- Bill Corcoran ... Leonard Crawley, Jr., age 7
- Anthony Eustrel ... Willard
- Milton Frome ... Lawyer
- Army Archerd ... TV Announcer
- Reginald Gardiner ... Mad Pink Painter
- Phil Arnold ... Publicity and Press Agent
- Roy Gordon ... Minister
- Sid Gould ... Movie Executive
- Joe Gray ... Customer
- Jack Greening ... Chester
- Marcel Hillaire ... French Lawyer
- Mark Bailey ... Rod Anderson's Private Airline Pilot
- Burt Mustin ... Crawleyville Lawyer
- Dick Wilson ... Driscoll
- Teri Garr ... Dancer in the Kelly/MacLaine shipboard musical
- Arlene Harris ... Sour woman in club audience
- Paula Lane ... Movie Executive's Girl
- Marjorie Bennett ... Mrs. Freeman
- Myrna Ross ... Party Girl
- Barbara Bouchet ... Girl on Plane
- Helene Winston ... Doris
The audience sees four lampoons of film styles as interludes in the story. In order, we see lampoons of silent film comedy, French New Wave with jump cuts, Ross Hunter fashion-heavy eye-candy films, big 1940s Hollywood musicals, and a spoof of Cleopatra.
Originally intended as a Marilyn Monroe vehicle, it was recast after her death.
Shirley MacLaine was quoted as saying that she was happy to work with "Edith Head with a $500,000 budget, seventy-two hairstylists to match the gowns, and a three-and-a-half-million-dollar gem collection loaned out by Harry Winston of New York. Pretty good perks, I'd say."
Robert Mitchum's role was originally meant for Frank Sinatra but Sinatra suddenly wanted several times more money than what the other male leads received. The studio refused Sinatra's demands; Gregory Peck was sought but he was unavailable. Shirley MacLaine recommended Mitchum to director J. Lee Thompson who recommended him to the studio.
Box office performance
What a Way to Go! was nominated for Academy Awards for Best Art Direction (Jack Martin Smith, Ted Haworth, Walter M. Scott, Stuart A. Reiss) and Best Costumes by Edith Head and Moss Mabry, a BAFTA Best Foreign Actress Award for Shirley MacLaine, a Laurel award for Best Comedy and Best Comedy performer for Paul Newman, and an American Cinema Editors Eddie award for best editor for Marjorie Fowler. It won a Locarno Film Festival award for Best Actor for Gene Kelly.
- Solomon, Aubrey. Twentieth Century Fox: A Corporate and Financial History (The Scarecrow Filmmakers Series). Lanham, Maryland: Scarecrow Press, 1989. ISBN 978-0-8108-4244-1. p254
- Box Office Information for What a Way to Go! The Numbers.
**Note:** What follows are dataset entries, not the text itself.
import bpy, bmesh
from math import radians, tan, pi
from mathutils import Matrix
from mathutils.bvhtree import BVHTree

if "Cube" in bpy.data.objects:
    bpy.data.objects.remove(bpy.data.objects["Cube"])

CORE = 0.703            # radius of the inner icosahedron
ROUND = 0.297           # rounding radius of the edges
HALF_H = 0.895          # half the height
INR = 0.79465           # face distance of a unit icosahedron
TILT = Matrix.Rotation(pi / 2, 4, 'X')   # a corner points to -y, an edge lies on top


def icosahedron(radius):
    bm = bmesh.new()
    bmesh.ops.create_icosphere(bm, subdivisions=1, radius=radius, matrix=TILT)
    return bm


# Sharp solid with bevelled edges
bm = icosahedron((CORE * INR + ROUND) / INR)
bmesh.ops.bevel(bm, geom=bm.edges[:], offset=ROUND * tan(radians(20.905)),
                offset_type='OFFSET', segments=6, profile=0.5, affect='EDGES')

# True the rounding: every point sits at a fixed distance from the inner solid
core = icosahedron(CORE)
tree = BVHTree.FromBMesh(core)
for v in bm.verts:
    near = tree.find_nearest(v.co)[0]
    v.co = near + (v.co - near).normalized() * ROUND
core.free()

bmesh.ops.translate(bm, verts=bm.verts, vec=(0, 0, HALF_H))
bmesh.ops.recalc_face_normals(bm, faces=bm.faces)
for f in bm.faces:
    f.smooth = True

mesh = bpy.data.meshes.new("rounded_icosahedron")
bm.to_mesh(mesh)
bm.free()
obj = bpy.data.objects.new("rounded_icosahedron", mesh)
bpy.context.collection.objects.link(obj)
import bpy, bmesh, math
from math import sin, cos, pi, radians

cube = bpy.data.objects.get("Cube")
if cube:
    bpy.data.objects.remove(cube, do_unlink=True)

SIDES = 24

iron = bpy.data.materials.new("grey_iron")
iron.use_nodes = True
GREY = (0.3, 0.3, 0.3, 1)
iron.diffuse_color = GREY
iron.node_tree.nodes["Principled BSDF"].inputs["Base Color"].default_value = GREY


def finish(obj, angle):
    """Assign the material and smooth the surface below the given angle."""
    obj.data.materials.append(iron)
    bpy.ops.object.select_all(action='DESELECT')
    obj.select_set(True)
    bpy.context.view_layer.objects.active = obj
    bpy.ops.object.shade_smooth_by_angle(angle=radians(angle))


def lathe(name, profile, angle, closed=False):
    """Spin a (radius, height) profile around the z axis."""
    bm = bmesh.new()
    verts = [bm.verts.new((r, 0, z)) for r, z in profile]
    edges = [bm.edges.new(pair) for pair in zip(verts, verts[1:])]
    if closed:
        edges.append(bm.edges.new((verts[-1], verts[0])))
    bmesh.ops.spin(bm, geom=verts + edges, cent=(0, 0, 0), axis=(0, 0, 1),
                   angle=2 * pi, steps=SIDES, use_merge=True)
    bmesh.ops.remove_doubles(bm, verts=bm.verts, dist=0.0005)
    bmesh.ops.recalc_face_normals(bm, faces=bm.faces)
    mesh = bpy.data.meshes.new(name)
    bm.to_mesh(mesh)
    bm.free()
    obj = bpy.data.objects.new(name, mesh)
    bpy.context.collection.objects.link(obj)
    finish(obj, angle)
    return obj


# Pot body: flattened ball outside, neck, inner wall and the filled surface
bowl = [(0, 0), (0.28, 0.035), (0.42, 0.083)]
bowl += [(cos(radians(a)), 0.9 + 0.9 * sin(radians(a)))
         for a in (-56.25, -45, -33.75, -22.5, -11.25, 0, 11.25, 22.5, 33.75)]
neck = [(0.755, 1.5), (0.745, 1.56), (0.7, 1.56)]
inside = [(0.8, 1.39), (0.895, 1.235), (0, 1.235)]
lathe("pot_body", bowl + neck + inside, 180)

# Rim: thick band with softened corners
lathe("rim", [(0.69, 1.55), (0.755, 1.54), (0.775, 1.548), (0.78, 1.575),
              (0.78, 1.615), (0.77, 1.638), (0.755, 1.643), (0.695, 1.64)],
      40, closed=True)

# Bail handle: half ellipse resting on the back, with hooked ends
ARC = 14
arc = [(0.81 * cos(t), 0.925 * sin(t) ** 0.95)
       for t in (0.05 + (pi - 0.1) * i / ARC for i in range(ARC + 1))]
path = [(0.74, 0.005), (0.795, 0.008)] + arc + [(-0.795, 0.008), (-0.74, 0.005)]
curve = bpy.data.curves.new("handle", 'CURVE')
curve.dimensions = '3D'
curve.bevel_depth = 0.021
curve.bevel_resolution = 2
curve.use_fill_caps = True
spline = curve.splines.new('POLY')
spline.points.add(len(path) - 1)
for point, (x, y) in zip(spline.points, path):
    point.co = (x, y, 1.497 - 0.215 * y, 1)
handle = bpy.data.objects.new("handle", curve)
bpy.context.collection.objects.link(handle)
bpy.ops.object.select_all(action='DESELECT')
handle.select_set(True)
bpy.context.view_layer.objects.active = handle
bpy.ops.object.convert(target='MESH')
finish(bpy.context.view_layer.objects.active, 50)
Retrieved April 30, 2013.
- Shirley MacLaine on her experience with "What A Way To Go!" at shirleymaclaine.com
- p.377 Server, Lee Baby, I Don't Care 2002 St. Martin's Griffin
- Solomon p 229. See also "Big Rental Pictures of 1964", Variety, 6 January 1965 p 39.
- "NY Times: What a Way to Go!". NY Times. Retrieved 2008-12-26.
- "Awards for What a Way to Go!". IMDb. Retrieved 5 May 2013.
- What a Way to Go! at the Internet Movie Database
- What a Way to Go! at allmovie
- What a Way to Go! at the TCM Movie Database
- What a Way to Go! at Rotten Tomatoes
- Complete Dialogue